> [ASSIGNMENT]:
The expected response is a copy of every line in the entries below that includes the word "target".

> [RAW DATA]:
******************************

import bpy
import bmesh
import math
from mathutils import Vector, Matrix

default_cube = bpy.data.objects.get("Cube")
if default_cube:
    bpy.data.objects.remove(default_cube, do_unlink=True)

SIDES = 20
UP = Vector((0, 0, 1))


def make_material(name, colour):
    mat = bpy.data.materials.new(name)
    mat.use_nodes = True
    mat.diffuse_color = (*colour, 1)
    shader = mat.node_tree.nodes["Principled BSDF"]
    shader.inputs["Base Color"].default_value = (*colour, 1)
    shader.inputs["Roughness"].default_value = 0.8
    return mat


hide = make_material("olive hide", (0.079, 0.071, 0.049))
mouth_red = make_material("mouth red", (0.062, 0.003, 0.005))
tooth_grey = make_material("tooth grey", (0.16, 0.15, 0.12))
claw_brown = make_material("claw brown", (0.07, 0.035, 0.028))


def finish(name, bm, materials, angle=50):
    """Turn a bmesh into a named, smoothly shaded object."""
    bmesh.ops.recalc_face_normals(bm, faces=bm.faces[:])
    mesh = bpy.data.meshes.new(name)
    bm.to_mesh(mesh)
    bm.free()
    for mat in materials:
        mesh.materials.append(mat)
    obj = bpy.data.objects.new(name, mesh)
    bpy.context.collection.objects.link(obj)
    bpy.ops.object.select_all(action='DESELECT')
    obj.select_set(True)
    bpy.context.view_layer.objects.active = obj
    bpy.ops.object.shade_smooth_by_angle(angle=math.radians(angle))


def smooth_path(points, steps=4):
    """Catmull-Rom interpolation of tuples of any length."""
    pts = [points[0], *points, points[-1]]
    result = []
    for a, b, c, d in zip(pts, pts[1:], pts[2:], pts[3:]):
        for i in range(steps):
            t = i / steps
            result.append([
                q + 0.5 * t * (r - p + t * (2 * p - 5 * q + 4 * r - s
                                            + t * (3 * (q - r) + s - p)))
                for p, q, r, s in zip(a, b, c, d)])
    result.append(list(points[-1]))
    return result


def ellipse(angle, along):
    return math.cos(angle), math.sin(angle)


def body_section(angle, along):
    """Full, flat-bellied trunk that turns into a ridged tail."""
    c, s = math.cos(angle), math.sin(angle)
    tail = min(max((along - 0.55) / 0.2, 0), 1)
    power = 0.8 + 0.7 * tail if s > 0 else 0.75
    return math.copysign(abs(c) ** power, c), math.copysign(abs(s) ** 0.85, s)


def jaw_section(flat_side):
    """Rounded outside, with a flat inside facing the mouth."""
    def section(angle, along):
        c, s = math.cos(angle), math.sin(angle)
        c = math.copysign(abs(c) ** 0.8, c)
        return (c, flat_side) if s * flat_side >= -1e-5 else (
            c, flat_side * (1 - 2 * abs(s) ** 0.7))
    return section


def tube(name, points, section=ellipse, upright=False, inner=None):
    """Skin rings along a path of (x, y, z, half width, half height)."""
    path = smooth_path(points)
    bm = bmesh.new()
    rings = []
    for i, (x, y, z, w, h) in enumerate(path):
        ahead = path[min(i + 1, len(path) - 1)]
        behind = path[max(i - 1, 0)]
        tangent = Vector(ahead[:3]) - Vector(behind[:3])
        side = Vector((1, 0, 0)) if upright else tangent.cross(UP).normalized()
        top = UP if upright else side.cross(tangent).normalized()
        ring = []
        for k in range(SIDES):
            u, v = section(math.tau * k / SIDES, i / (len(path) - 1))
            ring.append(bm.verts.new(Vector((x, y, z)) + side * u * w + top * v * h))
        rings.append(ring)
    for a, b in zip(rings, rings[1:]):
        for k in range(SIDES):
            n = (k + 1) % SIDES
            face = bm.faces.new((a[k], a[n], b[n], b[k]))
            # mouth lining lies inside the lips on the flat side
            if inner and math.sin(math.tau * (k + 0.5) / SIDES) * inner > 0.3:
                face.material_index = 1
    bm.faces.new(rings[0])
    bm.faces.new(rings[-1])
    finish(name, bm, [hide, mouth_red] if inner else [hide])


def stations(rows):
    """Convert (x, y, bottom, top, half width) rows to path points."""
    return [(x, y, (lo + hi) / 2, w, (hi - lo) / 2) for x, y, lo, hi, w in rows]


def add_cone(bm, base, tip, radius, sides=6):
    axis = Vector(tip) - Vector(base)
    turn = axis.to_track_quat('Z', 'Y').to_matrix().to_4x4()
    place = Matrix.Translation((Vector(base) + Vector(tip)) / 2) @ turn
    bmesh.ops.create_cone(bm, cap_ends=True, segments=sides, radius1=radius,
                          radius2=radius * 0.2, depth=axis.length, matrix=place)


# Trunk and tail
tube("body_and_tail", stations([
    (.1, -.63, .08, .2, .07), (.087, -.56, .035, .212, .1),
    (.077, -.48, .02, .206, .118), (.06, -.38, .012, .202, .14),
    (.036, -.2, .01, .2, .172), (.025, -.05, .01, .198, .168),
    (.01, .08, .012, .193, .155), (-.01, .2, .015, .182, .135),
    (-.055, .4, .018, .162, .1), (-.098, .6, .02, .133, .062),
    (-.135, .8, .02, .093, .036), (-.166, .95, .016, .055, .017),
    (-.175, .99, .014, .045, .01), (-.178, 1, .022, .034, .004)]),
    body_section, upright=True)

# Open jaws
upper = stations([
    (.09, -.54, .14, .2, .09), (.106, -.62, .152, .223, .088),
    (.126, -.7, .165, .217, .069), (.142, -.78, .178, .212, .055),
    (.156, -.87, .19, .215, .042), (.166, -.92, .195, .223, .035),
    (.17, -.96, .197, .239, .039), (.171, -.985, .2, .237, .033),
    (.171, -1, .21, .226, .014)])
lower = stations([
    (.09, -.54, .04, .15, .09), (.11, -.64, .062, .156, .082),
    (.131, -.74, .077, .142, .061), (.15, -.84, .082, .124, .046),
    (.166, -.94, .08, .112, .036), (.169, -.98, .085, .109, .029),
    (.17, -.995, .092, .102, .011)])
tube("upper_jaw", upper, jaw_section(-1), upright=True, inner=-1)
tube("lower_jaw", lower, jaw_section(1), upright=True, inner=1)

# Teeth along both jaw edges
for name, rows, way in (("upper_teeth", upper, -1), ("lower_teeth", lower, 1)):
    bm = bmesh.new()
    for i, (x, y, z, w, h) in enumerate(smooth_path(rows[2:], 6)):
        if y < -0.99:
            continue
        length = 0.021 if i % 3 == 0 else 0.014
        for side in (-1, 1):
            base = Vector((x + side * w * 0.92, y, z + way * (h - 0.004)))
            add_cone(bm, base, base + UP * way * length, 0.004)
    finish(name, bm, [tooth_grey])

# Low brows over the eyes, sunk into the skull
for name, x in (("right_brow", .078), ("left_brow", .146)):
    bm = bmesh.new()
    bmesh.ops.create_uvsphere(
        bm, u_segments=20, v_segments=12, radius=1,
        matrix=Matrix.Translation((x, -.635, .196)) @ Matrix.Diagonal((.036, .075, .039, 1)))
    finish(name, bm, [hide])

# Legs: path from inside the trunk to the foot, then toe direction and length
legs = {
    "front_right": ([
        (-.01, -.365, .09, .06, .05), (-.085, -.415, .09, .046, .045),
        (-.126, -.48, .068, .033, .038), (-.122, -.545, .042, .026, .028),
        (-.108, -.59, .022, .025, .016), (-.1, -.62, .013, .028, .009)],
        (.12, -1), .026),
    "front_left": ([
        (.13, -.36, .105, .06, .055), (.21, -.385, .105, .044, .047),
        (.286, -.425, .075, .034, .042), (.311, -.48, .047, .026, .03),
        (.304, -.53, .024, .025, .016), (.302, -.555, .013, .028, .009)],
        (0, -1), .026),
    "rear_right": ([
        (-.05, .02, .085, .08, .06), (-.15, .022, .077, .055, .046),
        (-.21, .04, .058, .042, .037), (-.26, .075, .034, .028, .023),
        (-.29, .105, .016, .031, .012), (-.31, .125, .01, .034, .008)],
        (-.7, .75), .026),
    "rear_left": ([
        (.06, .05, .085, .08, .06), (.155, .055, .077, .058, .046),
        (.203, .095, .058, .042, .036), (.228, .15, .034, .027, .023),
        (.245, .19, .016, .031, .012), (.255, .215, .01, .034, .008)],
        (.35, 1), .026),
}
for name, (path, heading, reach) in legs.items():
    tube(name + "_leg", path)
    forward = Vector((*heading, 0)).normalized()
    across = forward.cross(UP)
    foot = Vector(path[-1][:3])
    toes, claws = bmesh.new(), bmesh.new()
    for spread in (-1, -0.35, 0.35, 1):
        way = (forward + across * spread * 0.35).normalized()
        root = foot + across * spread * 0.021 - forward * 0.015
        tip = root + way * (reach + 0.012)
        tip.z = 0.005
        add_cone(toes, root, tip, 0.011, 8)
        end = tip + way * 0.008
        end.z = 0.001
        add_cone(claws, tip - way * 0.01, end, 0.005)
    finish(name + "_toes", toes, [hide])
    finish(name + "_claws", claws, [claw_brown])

******************************

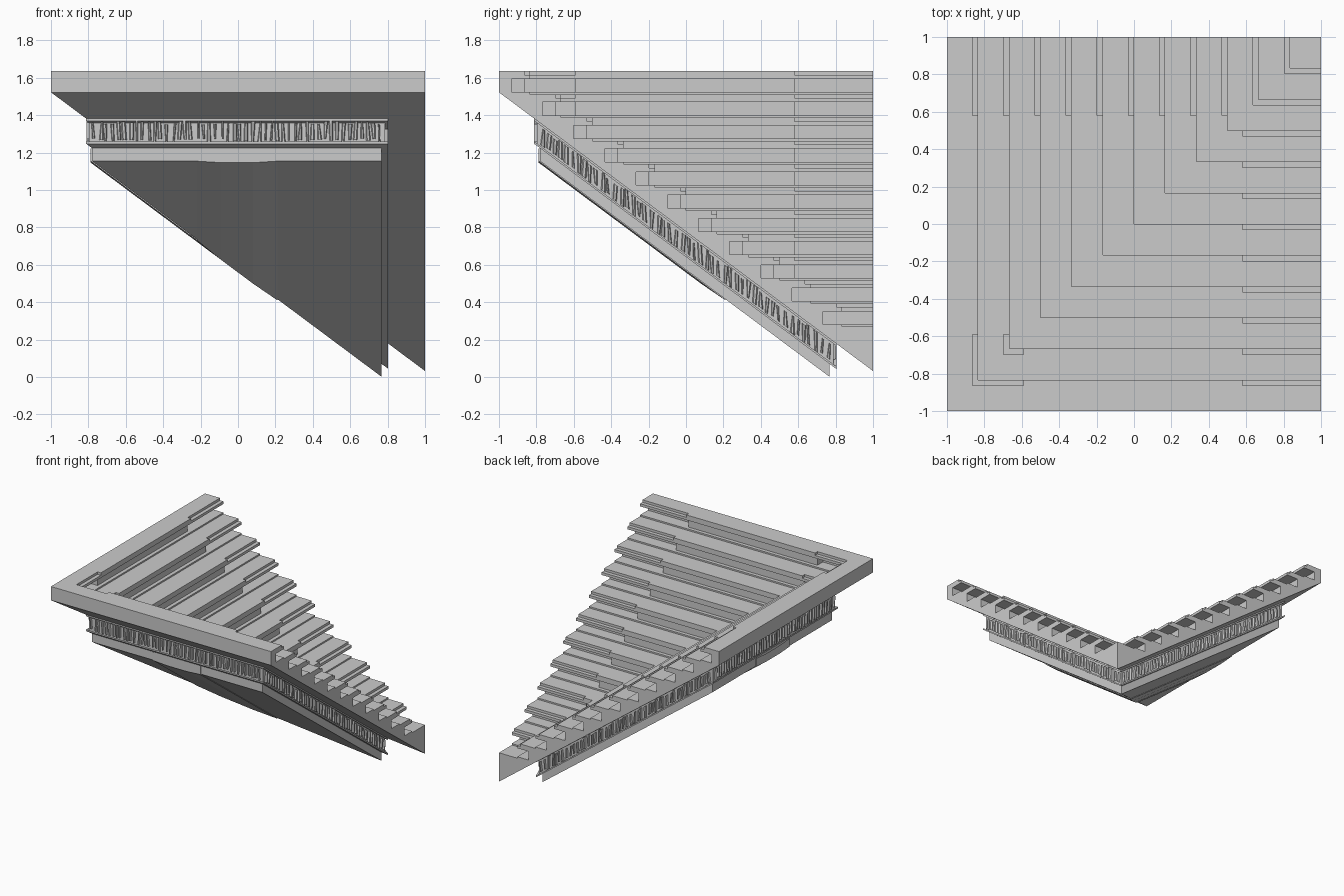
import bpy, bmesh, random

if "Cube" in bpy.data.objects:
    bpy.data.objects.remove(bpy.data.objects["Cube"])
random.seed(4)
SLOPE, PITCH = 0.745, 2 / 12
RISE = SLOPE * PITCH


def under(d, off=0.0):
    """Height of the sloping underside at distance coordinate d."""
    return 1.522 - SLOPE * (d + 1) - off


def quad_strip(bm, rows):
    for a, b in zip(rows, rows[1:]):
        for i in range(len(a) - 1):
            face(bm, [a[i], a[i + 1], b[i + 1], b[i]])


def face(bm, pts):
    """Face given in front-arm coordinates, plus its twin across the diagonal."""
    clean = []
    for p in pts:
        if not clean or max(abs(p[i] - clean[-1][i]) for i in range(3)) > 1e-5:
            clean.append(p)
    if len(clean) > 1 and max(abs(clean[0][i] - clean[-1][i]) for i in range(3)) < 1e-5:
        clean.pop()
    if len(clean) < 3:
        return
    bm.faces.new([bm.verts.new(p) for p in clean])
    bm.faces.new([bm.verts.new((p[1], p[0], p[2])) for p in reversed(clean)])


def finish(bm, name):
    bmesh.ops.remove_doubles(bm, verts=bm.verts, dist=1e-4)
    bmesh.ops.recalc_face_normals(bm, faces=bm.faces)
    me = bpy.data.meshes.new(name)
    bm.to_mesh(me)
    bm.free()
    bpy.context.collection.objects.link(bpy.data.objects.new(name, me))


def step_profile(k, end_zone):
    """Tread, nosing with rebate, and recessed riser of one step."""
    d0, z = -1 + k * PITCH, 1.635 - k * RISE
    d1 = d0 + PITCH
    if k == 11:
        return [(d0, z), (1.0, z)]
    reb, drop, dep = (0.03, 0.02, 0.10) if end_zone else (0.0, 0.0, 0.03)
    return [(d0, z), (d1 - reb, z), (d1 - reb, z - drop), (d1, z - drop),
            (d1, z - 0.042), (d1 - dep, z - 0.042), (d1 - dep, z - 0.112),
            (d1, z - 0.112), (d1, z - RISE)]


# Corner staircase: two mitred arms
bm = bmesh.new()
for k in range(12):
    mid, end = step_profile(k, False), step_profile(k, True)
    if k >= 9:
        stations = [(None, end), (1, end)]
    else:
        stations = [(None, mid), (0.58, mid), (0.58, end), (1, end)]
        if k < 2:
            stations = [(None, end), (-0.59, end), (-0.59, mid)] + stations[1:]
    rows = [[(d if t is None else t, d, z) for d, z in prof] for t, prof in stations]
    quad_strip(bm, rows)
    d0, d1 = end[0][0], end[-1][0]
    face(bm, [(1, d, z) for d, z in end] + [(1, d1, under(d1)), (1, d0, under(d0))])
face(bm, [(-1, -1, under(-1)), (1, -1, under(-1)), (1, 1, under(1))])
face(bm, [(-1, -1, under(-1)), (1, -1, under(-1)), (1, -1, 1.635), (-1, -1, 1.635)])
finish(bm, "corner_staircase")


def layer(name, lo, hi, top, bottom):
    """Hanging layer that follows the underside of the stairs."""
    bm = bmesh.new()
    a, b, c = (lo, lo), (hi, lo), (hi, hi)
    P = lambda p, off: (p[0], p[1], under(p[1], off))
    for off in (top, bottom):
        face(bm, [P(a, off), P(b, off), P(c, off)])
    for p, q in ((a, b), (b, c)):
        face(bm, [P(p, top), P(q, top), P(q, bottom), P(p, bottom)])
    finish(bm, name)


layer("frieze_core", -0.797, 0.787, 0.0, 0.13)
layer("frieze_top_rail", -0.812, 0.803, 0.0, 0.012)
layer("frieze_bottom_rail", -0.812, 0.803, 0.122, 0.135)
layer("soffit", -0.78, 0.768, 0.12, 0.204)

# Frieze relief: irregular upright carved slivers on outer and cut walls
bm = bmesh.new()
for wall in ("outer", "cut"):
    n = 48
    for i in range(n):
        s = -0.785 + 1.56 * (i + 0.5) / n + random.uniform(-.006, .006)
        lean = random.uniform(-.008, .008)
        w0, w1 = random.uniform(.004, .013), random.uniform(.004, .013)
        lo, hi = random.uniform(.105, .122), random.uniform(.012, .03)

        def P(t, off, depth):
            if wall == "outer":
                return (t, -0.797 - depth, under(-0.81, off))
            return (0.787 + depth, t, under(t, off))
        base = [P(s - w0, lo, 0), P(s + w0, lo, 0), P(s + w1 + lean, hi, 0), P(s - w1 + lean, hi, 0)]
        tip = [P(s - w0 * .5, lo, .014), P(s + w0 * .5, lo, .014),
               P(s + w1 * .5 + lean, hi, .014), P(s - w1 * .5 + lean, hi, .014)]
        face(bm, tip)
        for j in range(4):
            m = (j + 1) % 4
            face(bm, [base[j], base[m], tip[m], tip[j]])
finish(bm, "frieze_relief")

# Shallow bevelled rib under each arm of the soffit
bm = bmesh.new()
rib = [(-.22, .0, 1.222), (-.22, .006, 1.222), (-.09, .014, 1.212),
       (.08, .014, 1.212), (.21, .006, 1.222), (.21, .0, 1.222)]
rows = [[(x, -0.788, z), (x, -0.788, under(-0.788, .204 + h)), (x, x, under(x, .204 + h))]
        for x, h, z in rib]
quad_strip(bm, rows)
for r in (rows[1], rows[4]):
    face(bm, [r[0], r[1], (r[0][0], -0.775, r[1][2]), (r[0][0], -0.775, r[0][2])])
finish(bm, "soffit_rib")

******************************

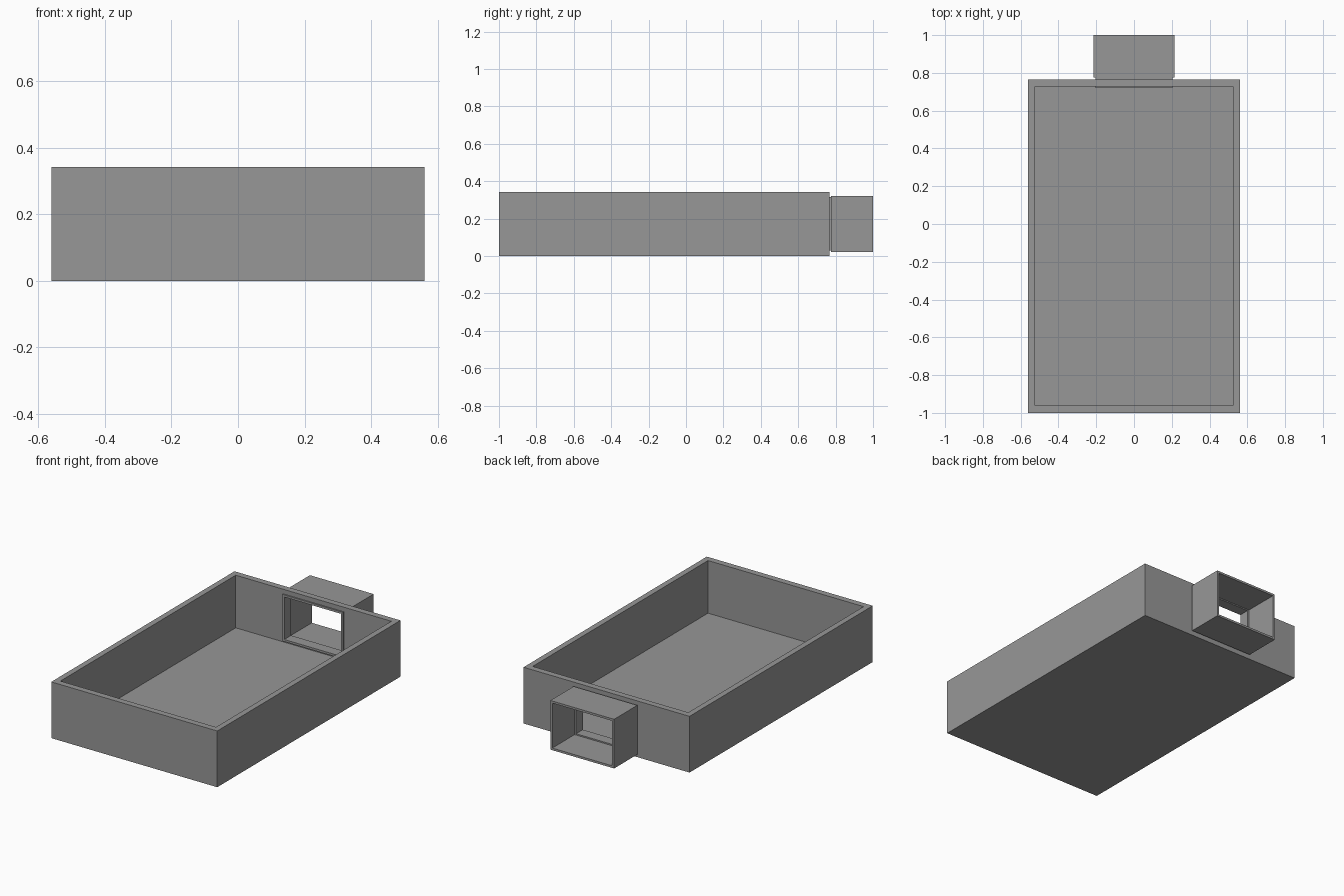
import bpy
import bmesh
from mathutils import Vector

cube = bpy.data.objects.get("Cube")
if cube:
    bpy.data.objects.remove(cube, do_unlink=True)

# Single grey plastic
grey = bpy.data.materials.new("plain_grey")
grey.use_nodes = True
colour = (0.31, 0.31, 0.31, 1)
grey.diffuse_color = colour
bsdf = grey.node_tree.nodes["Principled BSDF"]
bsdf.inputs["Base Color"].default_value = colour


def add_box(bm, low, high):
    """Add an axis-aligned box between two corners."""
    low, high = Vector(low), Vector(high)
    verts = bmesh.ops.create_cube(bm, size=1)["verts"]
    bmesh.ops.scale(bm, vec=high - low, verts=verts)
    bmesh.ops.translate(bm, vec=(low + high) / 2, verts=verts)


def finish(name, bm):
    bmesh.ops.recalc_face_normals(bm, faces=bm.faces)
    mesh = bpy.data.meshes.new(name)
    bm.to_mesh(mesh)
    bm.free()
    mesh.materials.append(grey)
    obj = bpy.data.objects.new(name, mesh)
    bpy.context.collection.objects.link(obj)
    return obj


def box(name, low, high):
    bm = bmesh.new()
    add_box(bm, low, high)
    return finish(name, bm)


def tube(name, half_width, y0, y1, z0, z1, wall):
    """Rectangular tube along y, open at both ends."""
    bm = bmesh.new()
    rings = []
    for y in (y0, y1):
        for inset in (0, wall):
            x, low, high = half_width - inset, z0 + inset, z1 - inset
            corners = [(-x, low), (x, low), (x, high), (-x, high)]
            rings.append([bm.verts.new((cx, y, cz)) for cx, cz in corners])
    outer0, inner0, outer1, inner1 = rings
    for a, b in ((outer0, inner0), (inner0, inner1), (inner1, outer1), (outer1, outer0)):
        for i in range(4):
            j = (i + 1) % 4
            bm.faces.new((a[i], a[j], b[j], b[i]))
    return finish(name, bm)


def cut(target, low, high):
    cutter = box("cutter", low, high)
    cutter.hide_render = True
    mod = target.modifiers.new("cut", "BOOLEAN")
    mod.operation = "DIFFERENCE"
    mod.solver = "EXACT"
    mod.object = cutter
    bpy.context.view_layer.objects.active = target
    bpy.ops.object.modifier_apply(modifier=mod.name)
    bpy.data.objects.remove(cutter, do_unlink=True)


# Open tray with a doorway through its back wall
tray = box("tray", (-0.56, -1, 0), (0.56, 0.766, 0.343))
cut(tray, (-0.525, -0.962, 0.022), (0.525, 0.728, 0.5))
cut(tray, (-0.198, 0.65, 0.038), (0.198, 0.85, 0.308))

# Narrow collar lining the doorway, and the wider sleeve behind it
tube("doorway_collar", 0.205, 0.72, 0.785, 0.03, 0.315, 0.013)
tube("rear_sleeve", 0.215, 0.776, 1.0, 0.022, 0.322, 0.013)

******************************

> [EXERCISE RESULT]:
def cut(target, low, high):
    mod = target.modifiers.new("cut", "BOOLEAN")
    bpy.context.view_layer.objects.active = target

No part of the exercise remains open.